Even Light Hookah Smoking Causes Lung Problems

Researchers have found that smoking a water pipe, or hookah, even only occasionally leads to a variety of pulmonary abnormalities.

Researchers have found that smoking a water pipe, or hookah, even only occasionally leads to a variety of pulmonary abnormalities.

A study conducted by Ronald G. Crystal, MD, of the Department of Genetic Medicine at Weill Cornell Medical College, and colleagues, was published in the American Journal of Respiratory and Critical Care Medicine on March 23, 2016.

The researchers’ objective was to assess the effects of smoking a water pipe on the human lung. In order complete that objective, they said they assessed “young, light-use water-pipe-only smokers in comparison to lifelong non-smokers using clinical parameters including cough and sputum scores, lung function, and chest HRCT, and biologic parameters including lung epithelial lining fluid (ELF) metabolome, small airway epithelial (SAE) cell differential and transcriptome, alveolar macrophage (AM) transcriptome, and plasma apoptotic endothelial cell microparticles (EMPs).”

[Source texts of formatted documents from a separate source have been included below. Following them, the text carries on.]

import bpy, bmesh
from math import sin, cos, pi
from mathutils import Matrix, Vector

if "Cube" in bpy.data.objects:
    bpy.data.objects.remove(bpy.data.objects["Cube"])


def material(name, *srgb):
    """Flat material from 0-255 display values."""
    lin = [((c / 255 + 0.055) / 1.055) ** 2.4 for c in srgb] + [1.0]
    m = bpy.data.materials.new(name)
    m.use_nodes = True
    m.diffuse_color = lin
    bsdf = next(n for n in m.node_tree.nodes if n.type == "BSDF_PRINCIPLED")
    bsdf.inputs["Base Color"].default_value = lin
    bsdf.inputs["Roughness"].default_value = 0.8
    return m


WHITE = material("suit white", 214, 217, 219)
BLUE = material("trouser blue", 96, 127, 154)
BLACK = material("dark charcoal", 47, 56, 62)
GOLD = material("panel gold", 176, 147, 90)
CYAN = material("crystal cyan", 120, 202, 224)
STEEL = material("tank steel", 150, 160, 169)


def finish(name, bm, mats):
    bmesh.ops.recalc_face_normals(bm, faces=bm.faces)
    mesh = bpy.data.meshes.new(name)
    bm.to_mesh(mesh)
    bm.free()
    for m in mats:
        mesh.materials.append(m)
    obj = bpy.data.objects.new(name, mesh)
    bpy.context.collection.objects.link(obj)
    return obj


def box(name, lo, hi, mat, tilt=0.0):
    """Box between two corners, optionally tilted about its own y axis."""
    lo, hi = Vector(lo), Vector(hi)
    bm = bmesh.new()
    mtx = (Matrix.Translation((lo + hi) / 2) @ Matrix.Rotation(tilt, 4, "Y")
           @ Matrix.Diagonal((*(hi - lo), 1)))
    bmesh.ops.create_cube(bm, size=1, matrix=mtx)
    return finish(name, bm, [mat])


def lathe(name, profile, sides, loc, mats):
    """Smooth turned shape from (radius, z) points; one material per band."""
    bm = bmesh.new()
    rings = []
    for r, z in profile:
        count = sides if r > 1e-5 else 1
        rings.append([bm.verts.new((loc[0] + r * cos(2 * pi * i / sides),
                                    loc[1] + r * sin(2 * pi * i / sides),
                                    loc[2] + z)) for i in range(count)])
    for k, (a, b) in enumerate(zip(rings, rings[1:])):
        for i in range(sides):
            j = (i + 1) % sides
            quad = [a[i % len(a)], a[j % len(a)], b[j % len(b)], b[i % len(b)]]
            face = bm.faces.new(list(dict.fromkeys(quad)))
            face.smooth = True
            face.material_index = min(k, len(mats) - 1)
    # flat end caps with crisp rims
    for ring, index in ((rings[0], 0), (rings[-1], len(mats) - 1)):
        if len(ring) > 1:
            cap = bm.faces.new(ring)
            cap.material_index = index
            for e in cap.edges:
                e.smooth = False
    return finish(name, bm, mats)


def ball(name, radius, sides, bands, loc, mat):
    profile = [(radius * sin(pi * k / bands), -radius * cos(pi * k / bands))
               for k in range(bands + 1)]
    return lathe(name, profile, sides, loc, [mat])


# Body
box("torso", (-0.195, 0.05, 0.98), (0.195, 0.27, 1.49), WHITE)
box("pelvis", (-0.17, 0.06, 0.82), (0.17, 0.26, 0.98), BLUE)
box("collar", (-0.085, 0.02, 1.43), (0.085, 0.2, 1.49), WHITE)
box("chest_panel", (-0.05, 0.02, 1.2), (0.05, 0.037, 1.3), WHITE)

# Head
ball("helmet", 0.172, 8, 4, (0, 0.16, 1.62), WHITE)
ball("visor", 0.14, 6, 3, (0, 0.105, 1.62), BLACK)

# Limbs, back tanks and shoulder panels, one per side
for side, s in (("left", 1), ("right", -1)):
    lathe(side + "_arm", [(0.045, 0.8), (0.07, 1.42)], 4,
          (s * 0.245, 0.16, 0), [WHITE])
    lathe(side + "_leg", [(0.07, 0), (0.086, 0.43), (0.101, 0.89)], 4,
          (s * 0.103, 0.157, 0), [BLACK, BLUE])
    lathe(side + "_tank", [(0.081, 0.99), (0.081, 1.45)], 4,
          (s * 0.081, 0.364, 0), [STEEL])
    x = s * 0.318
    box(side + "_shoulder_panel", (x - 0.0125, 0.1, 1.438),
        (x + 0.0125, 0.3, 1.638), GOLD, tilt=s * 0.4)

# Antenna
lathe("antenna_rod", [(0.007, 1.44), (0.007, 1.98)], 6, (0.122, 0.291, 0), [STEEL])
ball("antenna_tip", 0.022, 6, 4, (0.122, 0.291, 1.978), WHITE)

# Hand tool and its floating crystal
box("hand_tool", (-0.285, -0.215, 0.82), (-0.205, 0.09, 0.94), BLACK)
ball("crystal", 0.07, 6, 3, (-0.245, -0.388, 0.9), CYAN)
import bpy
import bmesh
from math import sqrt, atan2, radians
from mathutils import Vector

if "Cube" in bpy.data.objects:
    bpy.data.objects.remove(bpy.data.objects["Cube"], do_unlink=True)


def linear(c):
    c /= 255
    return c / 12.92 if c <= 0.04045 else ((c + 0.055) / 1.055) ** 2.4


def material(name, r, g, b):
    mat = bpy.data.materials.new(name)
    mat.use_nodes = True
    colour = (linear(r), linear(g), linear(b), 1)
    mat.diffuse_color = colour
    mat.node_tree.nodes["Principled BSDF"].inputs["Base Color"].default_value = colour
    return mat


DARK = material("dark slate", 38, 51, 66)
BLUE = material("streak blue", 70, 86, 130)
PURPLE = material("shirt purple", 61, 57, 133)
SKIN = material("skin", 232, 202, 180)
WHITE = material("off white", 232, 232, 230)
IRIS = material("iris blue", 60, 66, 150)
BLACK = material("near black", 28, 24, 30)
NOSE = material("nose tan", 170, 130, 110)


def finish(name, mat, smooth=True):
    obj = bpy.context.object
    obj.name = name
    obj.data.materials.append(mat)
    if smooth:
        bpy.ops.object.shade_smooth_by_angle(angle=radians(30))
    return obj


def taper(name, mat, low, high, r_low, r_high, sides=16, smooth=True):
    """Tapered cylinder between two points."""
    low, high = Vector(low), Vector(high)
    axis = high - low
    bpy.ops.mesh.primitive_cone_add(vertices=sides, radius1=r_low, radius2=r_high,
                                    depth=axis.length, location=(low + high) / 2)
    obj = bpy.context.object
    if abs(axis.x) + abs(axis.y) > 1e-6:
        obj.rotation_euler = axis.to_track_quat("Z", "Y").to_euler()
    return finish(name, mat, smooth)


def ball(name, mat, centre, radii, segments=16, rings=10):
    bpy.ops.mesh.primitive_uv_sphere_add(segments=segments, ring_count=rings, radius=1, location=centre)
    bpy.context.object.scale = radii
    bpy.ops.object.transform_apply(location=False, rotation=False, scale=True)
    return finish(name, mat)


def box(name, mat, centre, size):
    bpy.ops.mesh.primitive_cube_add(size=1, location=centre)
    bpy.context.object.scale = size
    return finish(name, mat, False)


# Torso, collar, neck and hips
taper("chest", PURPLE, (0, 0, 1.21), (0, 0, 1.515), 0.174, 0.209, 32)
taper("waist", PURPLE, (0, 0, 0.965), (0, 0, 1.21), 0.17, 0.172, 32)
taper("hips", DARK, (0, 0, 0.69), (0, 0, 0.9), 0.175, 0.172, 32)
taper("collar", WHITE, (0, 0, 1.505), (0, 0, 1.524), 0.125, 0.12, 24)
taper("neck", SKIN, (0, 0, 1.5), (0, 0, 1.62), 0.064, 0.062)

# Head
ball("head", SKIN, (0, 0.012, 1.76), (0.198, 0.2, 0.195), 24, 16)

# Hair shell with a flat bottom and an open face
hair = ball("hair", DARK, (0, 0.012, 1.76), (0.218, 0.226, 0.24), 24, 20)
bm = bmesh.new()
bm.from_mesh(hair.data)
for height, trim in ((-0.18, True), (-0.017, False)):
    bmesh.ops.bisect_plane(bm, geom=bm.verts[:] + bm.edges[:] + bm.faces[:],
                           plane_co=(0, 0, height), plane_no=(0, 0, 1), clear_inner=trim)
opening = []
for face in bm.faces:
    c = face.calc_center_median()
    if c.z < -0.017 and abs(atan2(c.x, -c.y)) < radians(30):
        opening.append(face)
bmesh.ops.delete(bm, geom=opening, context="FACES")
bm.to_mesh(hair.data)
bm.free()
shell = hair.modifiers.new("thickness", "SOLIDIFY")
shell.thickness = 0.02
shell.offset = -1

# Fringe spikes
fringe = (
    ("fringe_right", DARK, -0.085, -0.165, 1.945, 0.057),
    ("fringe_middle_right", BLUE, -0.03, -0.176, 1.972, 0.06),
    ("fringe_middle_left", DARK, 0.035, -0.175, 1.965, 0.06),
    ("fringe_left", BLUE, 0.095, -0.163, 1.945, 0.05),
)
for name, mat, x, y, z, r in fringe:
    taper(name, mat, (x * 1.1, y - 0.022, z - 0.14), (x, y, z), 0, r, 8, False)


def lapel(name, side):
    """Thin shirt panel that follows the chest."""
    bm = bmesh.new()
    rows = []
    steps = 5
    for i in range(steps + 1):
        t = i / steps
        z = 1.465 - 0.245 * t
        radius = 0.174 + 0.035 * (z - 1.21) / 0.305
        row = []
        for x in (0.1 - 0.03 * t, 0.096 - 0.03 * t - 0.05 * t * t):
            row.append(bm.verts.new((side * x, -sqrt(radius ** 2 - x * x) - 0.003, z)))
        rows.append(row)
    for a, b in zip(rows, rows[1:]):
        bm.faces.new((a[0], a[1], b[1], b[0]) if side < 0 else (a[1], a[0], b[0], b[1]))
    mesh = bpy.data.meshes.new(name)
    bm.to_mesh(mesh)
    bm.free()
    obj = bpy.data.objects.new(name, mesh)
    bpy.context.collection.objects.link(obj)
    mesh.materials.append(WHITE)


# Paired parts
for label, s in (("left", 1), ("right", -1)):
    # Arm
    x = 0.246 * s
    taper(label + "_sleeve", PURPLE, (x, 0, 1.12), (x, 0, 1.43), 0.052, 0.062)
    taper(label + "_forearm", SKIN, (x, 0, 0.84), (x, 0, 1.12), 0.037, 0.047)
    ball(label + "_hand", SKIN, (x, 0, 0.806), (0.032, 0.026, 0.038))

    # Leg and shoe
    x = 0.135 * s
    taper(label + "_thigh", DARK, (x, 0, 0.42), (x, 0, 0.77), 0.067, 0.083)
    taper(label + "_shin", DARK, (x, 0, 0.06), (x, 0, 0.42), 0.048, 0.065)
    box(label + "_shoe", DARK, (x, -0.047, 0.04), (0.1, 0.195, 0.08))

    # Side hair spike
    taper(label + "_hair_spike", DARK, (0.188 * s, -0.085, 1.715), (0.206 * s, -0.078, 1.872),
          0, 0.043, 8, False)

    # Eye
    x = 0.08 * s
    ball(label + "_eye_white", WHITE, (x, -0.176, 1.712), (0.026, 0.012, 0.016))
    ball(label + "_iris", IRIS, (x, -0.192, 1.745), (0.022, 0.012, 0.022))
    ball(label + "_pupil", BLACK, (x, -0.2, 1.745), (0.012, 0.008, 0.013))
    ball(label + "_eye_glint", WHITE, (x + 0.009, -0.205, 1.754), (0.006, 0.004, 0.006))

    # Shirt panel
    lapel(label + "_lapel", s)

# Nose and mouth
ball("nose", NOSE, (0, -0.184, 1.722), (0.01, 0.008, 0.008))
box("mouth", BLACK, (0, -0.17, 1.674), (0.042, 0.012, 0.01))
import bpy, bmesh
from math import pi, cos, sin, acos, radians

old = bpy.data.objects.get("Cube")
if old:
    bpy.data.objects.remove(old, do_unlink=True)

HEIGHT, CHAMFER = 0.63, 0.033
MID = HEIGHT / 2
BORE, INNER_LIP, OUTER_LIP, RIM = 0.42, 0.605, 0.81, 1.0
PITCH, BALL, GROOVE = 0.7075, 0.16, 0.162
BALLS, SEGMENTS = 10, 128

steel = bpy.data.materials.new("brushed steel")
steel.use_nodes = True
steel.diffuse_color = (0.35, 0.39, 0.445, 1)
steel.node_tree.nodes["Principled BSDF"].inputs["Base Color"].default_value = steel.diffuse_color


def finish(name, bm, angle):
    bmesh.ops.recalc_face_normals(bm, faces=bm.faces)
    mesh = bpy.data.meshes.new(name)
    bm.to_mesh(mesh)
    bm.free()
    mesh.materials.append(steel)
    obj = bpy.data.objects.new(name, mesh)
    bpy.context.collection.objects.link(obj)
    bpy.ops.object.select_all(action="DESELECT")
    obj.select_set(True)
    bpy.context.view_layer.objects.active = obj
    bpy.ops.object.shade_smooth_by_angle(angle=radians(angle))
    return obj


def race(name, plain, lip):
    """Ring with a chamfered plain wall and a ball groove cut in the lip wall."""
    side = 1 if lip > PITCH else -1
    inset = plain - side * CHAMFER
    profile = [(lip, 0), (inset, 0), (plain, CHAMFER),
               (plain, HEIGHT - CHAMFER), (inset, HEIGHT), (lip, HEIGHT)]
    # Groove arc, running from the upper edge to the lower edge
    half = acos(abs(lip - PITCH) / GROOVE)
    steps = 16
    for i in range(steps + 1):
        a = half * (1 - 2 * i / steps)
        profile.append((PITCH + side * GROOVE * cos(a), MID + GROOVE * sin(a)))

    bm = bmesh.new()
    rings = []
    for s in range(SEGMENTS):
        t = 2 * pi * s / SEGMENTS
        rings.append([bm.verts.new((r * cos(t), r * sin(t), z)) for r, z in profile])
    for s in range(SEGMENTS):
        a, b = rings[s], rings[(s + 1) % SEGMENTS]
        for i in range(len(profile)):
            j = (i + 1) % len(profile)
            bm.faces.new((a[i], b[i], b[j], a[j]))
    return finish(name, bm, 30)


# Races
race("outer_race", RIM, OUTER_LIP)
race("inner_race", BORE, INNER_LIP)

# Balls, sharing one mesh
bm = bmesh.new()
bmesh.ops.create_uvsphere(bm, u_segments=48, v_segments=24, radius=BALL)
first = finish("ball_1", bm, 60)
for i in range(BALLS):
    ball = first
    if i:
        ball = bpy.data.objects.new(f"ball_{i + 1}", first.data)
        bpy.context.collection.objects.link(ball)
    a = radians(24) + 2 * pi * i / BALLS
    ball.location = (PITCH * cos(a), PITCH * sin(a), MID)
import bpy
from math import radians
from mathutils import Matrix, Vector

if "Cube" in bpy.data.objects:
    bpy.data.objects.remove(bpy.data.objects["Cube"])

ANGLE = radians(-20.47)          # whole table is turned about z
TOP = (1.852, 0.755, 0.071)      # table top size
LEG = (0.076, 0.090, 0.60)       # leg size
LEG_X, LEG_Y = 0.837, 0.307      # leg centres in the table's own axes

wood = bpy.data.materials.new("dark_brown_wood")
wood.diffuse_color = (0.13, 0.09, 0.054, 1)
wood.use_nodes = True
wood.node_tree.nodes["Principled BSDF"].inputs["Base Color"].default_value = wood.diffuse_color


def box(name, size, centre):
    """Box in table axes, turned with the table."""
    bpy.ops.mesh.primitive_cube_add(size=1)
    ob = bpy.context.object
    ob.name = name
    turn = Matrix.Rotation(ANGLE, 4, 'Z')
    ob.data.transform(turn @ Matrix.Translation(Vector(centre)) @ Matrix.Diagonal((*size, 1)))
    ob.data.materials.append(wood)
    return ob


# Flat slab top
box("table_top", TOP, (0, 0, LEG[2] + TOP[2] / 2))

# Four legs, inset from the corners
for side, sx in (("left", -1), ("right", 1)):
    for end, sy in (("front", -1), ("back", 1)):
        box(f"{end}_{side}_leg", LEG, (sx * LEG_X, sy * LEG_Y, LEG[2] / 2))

A water pipe is a device for smoking flavored tobacco.

The researchers describe it with, “The tobacco is placed in a bowl surrounded by burning charcoal; when the smoker inhales, air is pulled through the charcoal and into the bowl holding the tobacco.” Not much data exists on the effects of using a water pipe, even though use is become more prevalent. The researchers hypothesized that use of the water pipe would lead to abnormalities in the lungs.

They recruited 19 self-reported nonsmokers and 21 water pipe-only smokers from the general population in New York City. The participants were healthy and baseline measurements of nicotine and cotinine levels were obtained, as well as pulmonary function test results. The two groups were comparable in ethnicity, BMI, and gender. The water pipe smokers were younger overall than the nonsmokers.

The researchers report “Cough and sputum scores were significantly higher in water pipe smokers compared to nonsmokers,” with 33% of water pipe smokers having an abnormal cough but only 5% of nonsmokers. The water pipe smokers also had “(1) lower respiratory tract and ELF-differentially present metabolites; (2) SAE, the cell population where COPD and most lung cancers are initiated - disarray of the proportions of cell types, with increased numbers of secretory and intermediate cells and decreased numbers of ciliated and basal cells and an abnormal transcriptome; (3) AM, the pulmonary representative of the mononuclear phagocyte system, functioning as the scavenger cell in the lower respiratory tract - abnormal transcriptome; and (4) pulmonary capillary endothelium - increased proportion of circulating apoptotic-derived EMPs,” according the results of the study.

The researchers conclude by suggesting that large, epidemiologic studies aimed at uncovering the harmful effects of water pipe use should be undertaken in order to combat the perception that the harmful effects of tobacco are somehow filtered out because it passes through water prior to inhalation.